### BRIEF
Retype the whole listing that follows so that it matches the original exactly.

%%

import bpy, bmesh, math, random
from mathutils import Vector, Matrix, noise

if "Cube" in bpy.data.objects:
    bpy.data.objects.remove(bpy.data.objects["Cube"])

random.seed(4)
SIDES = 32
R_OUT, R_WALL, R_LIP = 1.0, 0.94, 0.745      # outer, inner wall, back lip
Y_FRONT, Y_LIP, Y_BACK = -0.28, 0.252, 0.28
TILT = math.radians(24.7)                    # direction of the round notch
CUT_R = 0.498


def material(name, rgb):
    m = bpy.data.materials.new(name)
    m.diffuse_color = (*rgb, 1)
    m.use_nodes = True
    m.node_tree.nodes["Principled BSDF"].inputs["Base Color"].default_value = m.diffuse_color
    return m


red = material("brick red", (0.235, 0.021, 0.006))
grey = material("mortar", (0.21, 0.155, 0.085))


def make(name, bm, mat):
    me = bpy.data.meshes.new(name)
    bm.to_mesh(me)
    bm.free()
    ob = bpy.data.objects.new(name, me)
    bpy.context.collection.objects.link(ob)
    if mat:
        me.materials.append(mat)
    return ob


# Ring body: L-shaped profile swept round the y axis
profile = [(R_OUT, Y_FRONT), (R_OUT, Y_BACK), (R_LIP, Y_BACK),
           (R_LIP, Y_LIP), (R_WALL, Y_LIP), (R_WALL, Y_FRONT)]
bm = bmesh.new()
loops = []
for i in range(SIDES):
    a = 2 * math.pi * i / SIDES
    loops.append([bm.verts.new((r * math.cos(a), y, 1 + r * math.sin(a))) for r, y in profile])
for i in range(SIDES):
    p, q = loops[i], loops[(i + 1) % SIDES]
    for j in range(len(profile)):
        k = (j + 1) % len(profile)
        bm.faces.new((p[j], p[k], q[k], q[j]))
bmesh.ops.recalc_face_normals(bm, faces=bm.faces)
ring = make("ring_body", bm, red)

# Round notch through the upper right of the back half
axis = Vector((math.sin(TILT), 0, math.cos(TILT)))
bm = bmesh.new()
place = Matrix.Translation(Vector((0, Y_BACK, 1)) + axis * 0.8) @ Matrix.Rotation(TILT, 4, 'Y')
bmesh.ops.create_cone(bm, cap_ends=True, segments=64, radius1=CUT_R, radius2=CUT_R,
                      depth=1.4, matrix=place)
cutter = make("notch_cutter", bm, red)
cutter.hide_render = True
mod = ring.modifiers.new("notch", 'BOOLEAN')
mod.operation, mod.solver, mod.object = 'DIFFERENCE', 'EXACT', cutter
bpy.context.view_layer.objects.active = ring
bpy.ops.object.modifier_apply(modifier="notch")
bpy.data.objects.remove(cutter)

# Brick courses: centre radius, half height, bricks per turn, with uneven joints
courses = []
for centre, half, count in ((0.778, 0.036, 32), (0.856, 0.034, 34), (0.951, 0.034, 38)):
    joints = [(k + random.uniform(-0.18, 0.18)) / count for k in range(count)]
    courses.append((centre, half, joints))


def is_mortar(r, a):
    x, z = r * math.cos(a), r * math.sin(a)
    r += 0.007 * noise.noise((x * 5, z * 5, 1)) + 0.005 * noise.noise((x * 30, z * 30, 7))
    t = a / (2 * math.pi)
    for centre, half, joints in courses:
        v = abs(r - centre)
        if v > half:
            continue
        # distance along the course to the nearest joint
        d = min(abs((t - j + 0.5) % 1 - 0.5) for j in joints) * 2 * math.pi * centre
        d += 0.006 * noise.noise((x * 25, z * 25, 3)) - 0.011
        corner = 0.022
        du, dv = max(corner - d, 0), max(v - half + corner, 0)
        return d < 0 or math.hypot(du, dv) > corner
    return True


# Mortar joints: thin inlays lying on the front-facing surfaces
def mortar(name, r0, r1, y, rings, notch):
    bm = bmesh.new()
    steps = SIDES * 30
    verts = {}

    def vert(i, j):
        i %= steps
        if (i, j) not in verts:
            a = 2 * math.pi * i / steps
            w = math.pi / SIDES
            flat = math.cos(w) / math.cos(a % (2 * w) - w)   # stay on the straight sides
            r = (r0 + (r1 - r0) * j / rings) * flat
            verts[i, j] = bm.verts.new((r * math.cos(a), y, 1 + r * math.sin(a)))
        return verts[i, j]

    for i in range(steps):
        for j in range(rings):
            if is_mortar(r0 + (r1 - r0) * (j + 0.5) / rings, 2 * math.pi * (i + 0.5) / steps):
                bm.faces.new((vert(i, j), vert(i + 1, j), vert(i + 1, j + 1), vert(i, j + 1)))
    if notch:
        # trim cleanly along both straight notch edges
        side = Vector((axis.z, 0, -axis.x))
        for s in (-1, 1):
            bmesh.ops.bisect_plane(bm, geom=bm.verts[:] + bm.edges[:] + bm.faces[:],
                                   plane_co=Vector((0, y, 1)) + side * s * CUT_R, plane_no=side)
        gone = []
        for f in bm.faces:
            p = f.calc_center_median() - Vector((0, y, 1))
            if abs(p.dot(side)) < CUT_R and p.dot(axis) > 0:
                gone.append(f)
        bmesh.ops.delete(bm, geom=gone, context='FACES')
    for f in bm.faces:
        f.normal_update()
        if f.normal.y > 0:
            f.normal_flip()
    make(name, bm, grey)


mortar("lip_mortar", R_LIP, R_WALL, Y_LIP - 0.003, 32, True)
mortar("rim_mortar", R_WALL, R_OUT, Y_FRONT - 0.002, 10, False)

%%

### EXERCISE SOLUTION
import bpy, bmesh, math, random
from mathutils import Vector, Matrix, noise

if "Cube" in bpy.data.objects:
    bpy.data.objects.remove(bpy.data.objects["Cube"])

random.seed(4)
SIDES = 32
R_OUT, R_WALL, R_LIP = 1.0, 0.94, 0.745      # outer, inner wall, back lip
Y_FRONT, Y_LIP, Y_BACK = -0.28, 0.252, 0.28
TILT = math.radians(24.7)                    # direction of the round notch
CUT_R = 0.498


def material(name, rgb):
    m = bpy.data.materials.new(name)
    m.diffuse_color = (*rgb, 1)
    m.use_nodes = True
    m.node_tree.nodes["Principled BSDF"].inputs["Base Color"].default_value = m.diffuse_color
    return m


red = material("brick red", (0.235, 0.021, 0.006))
grey = material("mortar", (0.21, 0.155, 0.085))


def make(name, bm, mat):
    me = bpy.data.meshes.new(name)
    bm.to_mesh(me)
    bm.free()
    ob = bpy.data.objects.new(name, me)
    bpy.context.collection.objects.link(ob)
    if mat:
        me.materials.append(mat)
    return ob


# Ring body: L-shaped profile swept round the y axis
profile = [(R_OUT, Y_FRONT), (R_OUT, Y_BACK), (R_LIP, Y_BACK),
           (R_LIP, Y_LIP), (R_WALL, Y_LIP), (R_WALL, Y_FRONT)]
bm = bmesh.new()
loops = []
for i in range(SIDES):
    a = 2 * math.pi * i / SIDES
    loops.append([bm.verts.new((r * math.cos(a), y, 1 + r * math.sin(a))) for r, y in profile])
for i in range(SIDES):
    p, q = loops[i], loops[(i + 1) % SIDES]
    for j in range(len(profile)):
        k = (j + 1) % len(profile)
        bm.faces.new((p[j], p[k], q[k], q[j]))
bmesh.ops.recalc_face_normals(bm, faces=bm.faces)
ring = make("ring_body", bm, red)

# Round notch through the upper right of the back half
axis = Vector((math.sin(TILT), 0, math.cos(TILT)))
bm = bmesh.new()
place = Matrix.Translation(Vector((0, Y_BACK, 1)) + axis * 0.8) @ Matrix.Rotation(TILT, 4, 'Y')
bmesh.ops.create_cone(bm, cap_ends=True, segments=64, radius1=CUT_R, radius2=CUT_R,
                      depth=1.4, matrix=place)
cutter = make("notch_cutter", bm, red)
cutter.hide_render = True
mod = ring.modifiers.new("notch", 'BOOLEAN')
mod.operation, mod.solver, mod.object = 'DIFFERENCE', 'EXACT', cutter
bpy.context.view_layer.objects.active = ring
bpy.ops.object.modifier_apply(modifier="notch")
bpy.data.objects.remove(cutter)

# Brick courses: centre radius, half height, bricks per turn, with uneven joints
courses = []
for centre, half, count in ((0.778, 0.036, 32), (0.856, 0.034, 34), (0.951, 0.034, 38)):
    joints = [(k + random.uniform(-0.18, 0.18)) / count for k in range(count)]
    courses.append((centre, half, joints))


def is_mortar(r, a):
    x, z = r * math.cos(a), r * math.sin(a)
    r += 0.007 * noise.noise((x * 5, z * 5, 1)) + 0.005 * noise.noise((x * 30, z * 30, 7))
    t = a / (2 * math.pi)
    for centre, half, joints in courses:
        v = abs(r - centre)
        if v > half:
            continue
        # distance along the course to the nearest joint
        d = min(abs((t - j + 0.5) % 1 - 0.5) for j in joints) * 2 * math.pi * centre
        d += 0.006 * noise.noise((x * 25, z * 25, 3)) - 0.011
        corner = 0.022
        du, dv = max(corner - d, 0), max(v - half + corner, 0)
        return d < 0 or math.hypot(du, dv) > corner
    return True


# Mortar joints: thin inlays lying on the front-facing surfaces
def mortar(name, r0, r1, y, rings, notch):
    bm = bmesh.new()
    steps = SIDES * 30
    verts = {}

    def vert(i, j):
        i %= steps
        if (i, j) not in verts:
            a = 2 * math.pi * i / steps
            w = math.pi / SIDES
            flat = math.cos(w) / math.cos(a % (2 * w) - w)   # stay on the straight sides
            r = (r0 + (r1 - r0) * j / rings) * flat
            verts[i, j] = bm.verts.new((r * math.cos(a), y, 1 + r * math.sin(a)))
        return verts[i, j]

    for i in range(steps):
        for j in range(rings):
            if is_mortar(r0 + (r1 - r0) * (j + 0.5) / rings, 2 * math.pi * (i + 0.5) / steps):
                bm.faces.new((vert(i, j), vert(i + 1, j), vert(i + 1, j + 1), vert(i, j + 1)))
    if notch:
        # trim cleanly along both straight notch edges
        side = Vector((axis.z, 0, -axis.x))
        for s in (-1, 1):
            bmesh.ops.bisect_plane(bm, geom=bm.verts[:] + bm.edges[:] + bm.faces[:],
                                   plane_co=Vector((0, y, 1)) + side * s * CUT_R, plane_no=side)
        gone = []
        for f in bm.faces:
            p = f.calc_center_median() - Vector((0, y, 1))
            if abs(p.dot(side)) < CUT_R and p.dot(axis) > 0:
                gone.append(f)
        bmesh.ops.delete(bm, geom=gone, context='FACES')
    for f in bm.faces:
        f.normal_update()
        if f.normal.y > 0:
            f.normal_flip()
    make(name, bm, grey)


mortar("lip_mortar", R_LIP, R_WALL, Y_LIP - 0.003, 32, True)
mortar("rim_mortar", R_WALL, R_OUT, Y_FRONT - 0.002, 10, False)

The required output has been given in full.